== AVAILABLE RECORDS ==

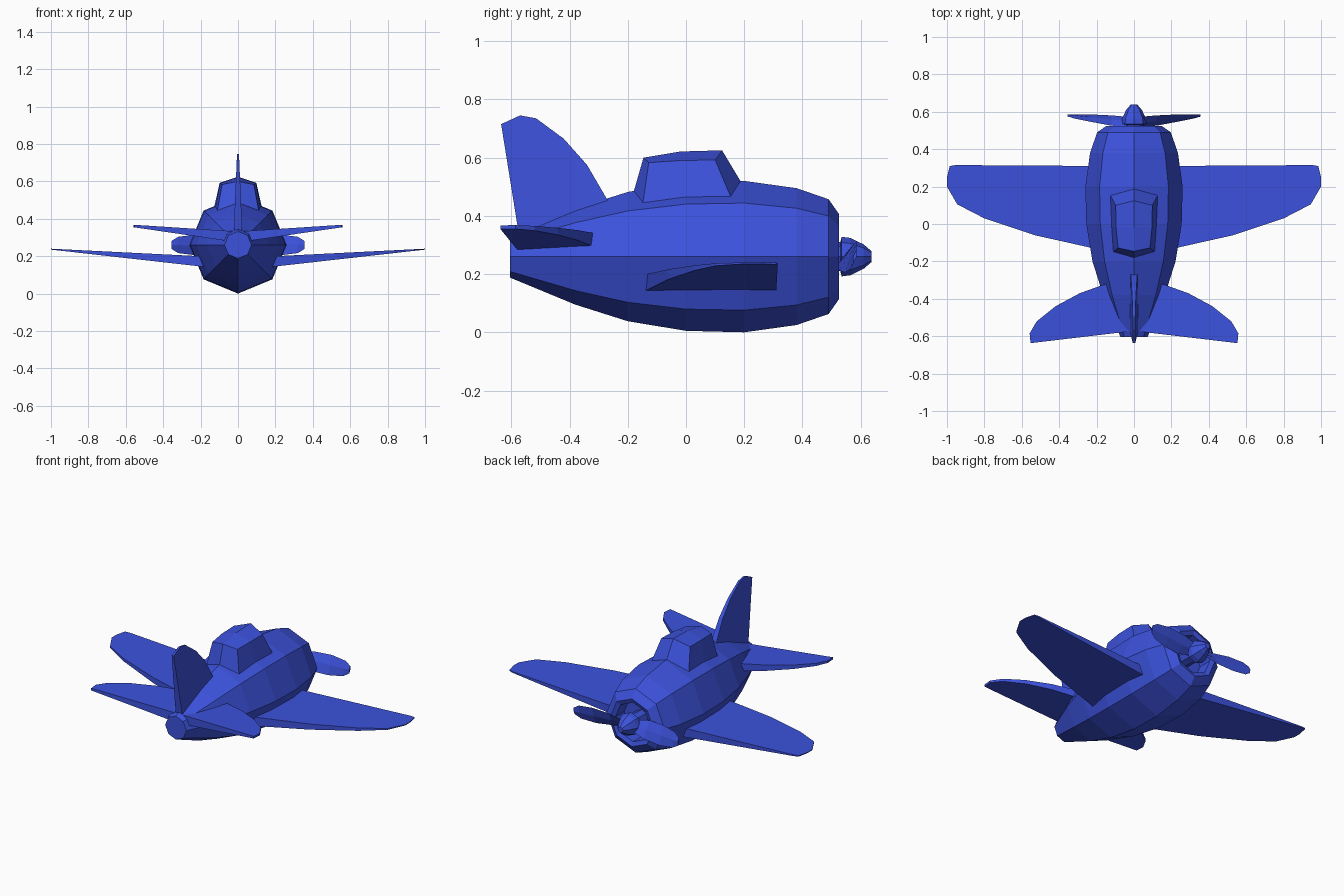
import bpy, bmesh, math
from mathutils import Vector

cube = bpy.data.objects.get("Cube")
if cube:
    bpy.data.objects.remove(cube, do_unlink=True)

BLUE = (0.045, 0.085, 0.72, 1)
blue = bpy.data.materials.new("blue paint")
blue.use_nodes = True
blue.diffuse_color = BLUE
blue.node_tree.nodes["Principled BSDF"].inputs["Base Color"].default_value = BLUE

AXIS_Z = 0.26


def loft(name, rings, mirror=False):
    """Skin a list of equal-length vertex rings and cap both ends."""
    bm = bmesh.new()
    loops = [[bm.verts.new(p) for p in ring] for ring in rings]
    n = len(loops[0])
    for a, b in zip(loops, loops[1:]):
        for i in range(n):
            j = (i + 1) % n
            bm.faces.new((a[i], a[j], b[j], b[i]))
    bm.faces.new(loops[0])
    bm.faces.new(loops[-1])
    if mirror:
        geom = bm.verts[:] + bm.edges[:] + bm.faces[:]
        copy = bmesh.ops.duplicate(bm, geom=geom)["geom"]
        for v in (g for g in copy if isinstance(g, bmesh.types.BMVert)):
            v.co.x *= -1
    bmesh.ops.recalc_face_normals(bm, faces=bm.faces)
    mesh = bpy.data.meshes.new(name)
    bm.to_mesh(mesh)
    bm.free()
    mesh.materials.append(blue)
    obj = bpy.data.objects.new(name, mesh)
    bpy.context.collection.objects.link(obj)
    return obj


def turned(name, profile, sides=8):
    """Faceted body turned round the nose-to-tail axis from (y, radius)."""
    angles = [math.tau * i / sides for i in range(sides)]
    return loft(name, [[(r * math.sin(a), y, AXIS_Z + r * math.cos(a))
                        for a in angles] for y, r in profile])


def surface(name, plan, root, tip, low, high):
    """Tapered wing pair: low/high give z at root and tip of each skin."""
    def skin(z):
        return [(x, y, z[0] + (z[1] - z[0]) * (x - root) / (tip - root)) for x, y in plan]
    return loft(name, [skin(low), skin(high)], mirror=True)


# Fuselage with recessed cowl opening
turned("fuselage", [(-0.605, 0.072), (-0.38, 0.165), (-0.2, 0.222), (0, 0.255),
                    (0.2, 0.26), (0.38, 0.235), (0.49, 0.197), (0.525, 0.147),
                    (0.515, 0.12), (0.43, 0.12)])

# Spinner and shaft
turned("spinner", [(0.42, 0.045), (0.53, 0.05), (0.535, 0.068), (0.565, 0.064),
                   (0.61, 0.042), (0.638, 0.018)])

# Wings and tailplane
surface("wings", [(0.15, 0.31), (0.955, 0.315), (0.985, 0.31), (1, 0.25), (1, 0.2),
                  (0.945, 0.105), (0.8, 0.03), (0.53, -0.06), (0.15, -0.145)],
        0.2, 1, (0.145, 0.235), (0.2, 0.24))
surface("tailplane", [(0.03, -0.29), (0.15, -0.32), (0.29, -0.37), (0.42, -0.44),
                      (0.52, -0.52), (0.558, -0.585), (0.553, -0.637), (0.03, -0.575)],
        0.08, 0.56, (0.285, 0.355), (0.337, 0.368))

# Tail fin, thinning toward its top
fin = [(-0.57, 0.31), (-0.635, 0.715), (-0.57, 0.745), (-0.515, 0.735),
       (-0.42, 0.665), (-0.34, 0.575), (-0.27, 0.455), (-0.25, 0.38)]
loft("tail_fin", [[(s * (0.022 - 0.042 * (z - 0.35)), y, z) for y, z in fin]
                  for s in (-1, 1)])


# Cockpit canopy: half outlines reflected into full rings
def full_ring(half):
    return half + [(-x, y, z) for x, y, z in reversed(half[1:-1])]


sill = [(0, 0.19, 0.515), (0.13, 0.16, 0.45), (0.125, 0, 0.44),
        (0.113, -0.15, 0.43), (0, -0.182, 0.475)]
rim = [(0, 0.125, 0.625), (0.098, 0.1, 0.592), (0.096, -0.02, 0.59),
       (0.085, -0.128, 0.583), (0, -0.147, 0.6)]
ridge = [(0, 0.125, 0.625), (0, 0.124, 0.625), (0, -0.02, 0.621),
         (0, -0.146, 0.6), (0, -0.147, 0.6)]
canopy = loft("canopy", [full_ring(sill), full_ring(rim), full_ring(ridge)])
bm = bmesh.new()
bm.from_mesh(canopy.data)
bmesh.ops.remove_doubles(bm, verts=bm.verts, dist=0.003)
bmesh.ops.recalc_face_normals(bm, faces=bm.faces)
bm.to_mesh(canopy.data)
bm.free()

# Propeller blades: pitched sections from root to tip
for side, label in ((1, "left"), (-1, "right")):
    sections = []
    for x, y, half, pitch in ((0.03, 0.548, 0.035, 45), (0.12, 0.553, 0.055, 30),
                              (0.23, 0.566, 0.058, 20), (0.32, 0.575, 0.045, 14),
                              (0.355, 0.58, 0.022, 12)):
        t = math.radians(pitch) * side
        along = Vector((0, math.sin(t), math.cos(t))) * half
        across = Vector((0, math.cos(t), -math.sin(t))) * 0.006
        mid = Vector((x * side, y, AXIS_Z))
        sections.append([mid + along, mid + across, mid - along, mid - across])
    loft("propeller_blade_" + label, sections)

===

» TASK STATEMENT: Keep every word of the records above exactly, and return them with no pictures.

» PROBLEM SOLUTION:
import bpy, bmesh, math
from mathutils import Vector

cube = bpy.data.objects.get("Cube")
if cube:
    bpy.data.objects.remove(cube, do_unlink=True)

BLUE = (0.045, 0.085, 0.72, 1)
blue = bpy.data.materials.new("blue paint")
blue.use_nodes = True
blue.diffuse_color = BLUE
blue.node_tree.nodes["Principled BSDF"].inputs["Base Color"].default_value = BLUE

AXIS_Z = 0.26


def loft(name, rings, mirror=False):
    """Skin a list of equal-length vertex rings and cap both ends."""
    bm = bmesh.new()
    loops = [[bm.verts.new(p) for p in ring] for ring in rings]
    n = len(loops[0])
    for a, b in zip(loops, loops[1:]):
        for i in range(n):
            j = (i + 1) % n
            bm.faces.new((a[i], a[j], b[j], b[i]))
    bm.faces.new(loops[0])
    bm.faces.new(loops[-1])
    if mirror:
        geom = bm.verts[:] + bm.edges[:] + bm.faces[:]
        copy = bmesh.ops.duplicate(bm, geom=geom)["geom"]
        for v in (g for g in copy if isinstance(g, bmesh.types.BMVert)):
            v.co.x *= -1
    bmesh.ops.recalc_face_normals(bm, faces=bm.faces)
    mesh = bpy.data.meshes.new(name)
    bm.to_mesh(mesh)
    bm.free()
    mesh.materials.append(blue)
    obj = bpy.data.objects.new(name, mesh)
    bpy.context.collection.objects.link(obj)
    return obj


def turned(name, profile, sides=8):
    """Faceted body turned round the nose-to-tail axis from (y, radius)."""
    angles = [math.tau * i / sides for i in range(sides)]
    return loft(name, [[(r * math.sin(a), y, AXIS_Z + r * math.cos(a))
                        for a in angles] for y, r in profile])


def surface(name, plan, root, tip, low, high):
    """Tapered wing pair: low/high give z at root and tip of each skin."""
    def skin(z):
        return [(x, y, z[0] + (z[1] - z[0]) * (x - root) / (tip - root)) for x, y in plan]
    return loft(name, [skin(low), skin(high)], mirror=True)


# Fuselage with recessed cowl opening
turned("fuselage", [(-0.605, 0.072), (-0.38, 0.165), (-0.2, 0.222), (0, 0.255),
                    (0.2, 0.26), (0.38, 0.235), (0.49, 0.197), (0.525, 0.147),
                    (0.515, 0.12), (0.43, 0.12)])

# Spinner and shaft
turned("spinner", [(0.42, 0.045), (0.53, 0.05), (0.535, 0.068), (0.565, 0.064),
                   (0.61, 0.042), (0.638, 0.018)])

# Wings and tailplane
surface("wings", [(0.15, 0.31), (0.955, 0.315), (0.985, 0.31), (1, 0.25), (1, 0.2),
                  (0.945, 0.105), (0.8, 0.03), (0.53, -0.06), (0.15, -0.145)],
        0.2, 1, (0.145, 0.235), (0.2, 0.24))
surface("tailplane", [(0.03, -0.29), (0.15, -0.32), (0.29, -0.37), (0.42, -0.44),
                      (0.52, -0.52), (0.558, -0.585), (0.553, -0.637), (0.03, -0.575)],
        0.08, 0.56, (0.285, 0.355), (0.337, 0.368))

# Tail fin, thinning toward its top
fin = [(-0.57, 0.31), (-0.635, 0.715), (-0.57, 0.745), (-0.515, 0.735),
       (-0.42, 0.665), (-0.34, 0.575), (-0.27, 0.455), (-0.25, 0.38)]
loft("tail_fin", [[(s * (0.022 - 0.042 * (z - 0.35)), y, z) for y, z in fin]
                  for s in (-1, 1)])


# Cockpit canopy: half outlines reflected into full rings
def full_ring(half):
    return half + [(-x, y, z) for x, y, z in reversed(half[1:-1])]


sill = [(0, 0.19, 0.515), (0.13, 0.16, 0.45), (0.125, 0, 0.44),
        (0.113, -0.15, 0.43), (0, -0.182, 0.475)]
rim = [(0, 0.125, 0.625), (0.098, 0.1, 0.592), (0.096, -0.02, 0.59),
       (0.085, -0.128, 0.583), (0, -0.147, 0.6)]
ridge = [(0, 0.125, 0.625), (0, 0.124, 0.625), (0, -0.02, 0.621),
         (0, -0.146, 0.6), (0, -0.147, 0.6)]
canopy = loft("canopy", [full_ring(sill), full_ring(rim), full_ring(ridge)])
bm = bmesh.new()
bm.from_mesh(canopy.data)
bmesh.ops.remove_doubles(bm, verts=bm.verts, dist=0.003)
bmesh.ops.recalc_face_normals(bm, faces=bm.faces)
bm.to_mesh(canopy.data)
bm.free()

# Propeller blades: pitched sections from root to tip
for side, label in ((1, "left"), (-1, "right")):
    sections = []
    for x, y, half, pitch in ((0.03, 0.548, 0.035, 45), (0.12, 0.553, 0.055, 30),
                              (0.23, 0.566, 0.058, 20), (0.32, 0.575, 0.045, 14),
                              (0.355, 0.58, 0.022, 12)):
        t = math.radians(pitch) * side
        along = Vector((0, math.sin(t), math.cos(t))) * half
        across = Vector((0, math.cos(t), -math.sin(t))) * 0.006
        mid = Vector((x * side, y, AXIS_Z))
        sections.append([mid + along, mid + across, mid - along, mid - across])
    loft("propeller_blade_" + label, sections)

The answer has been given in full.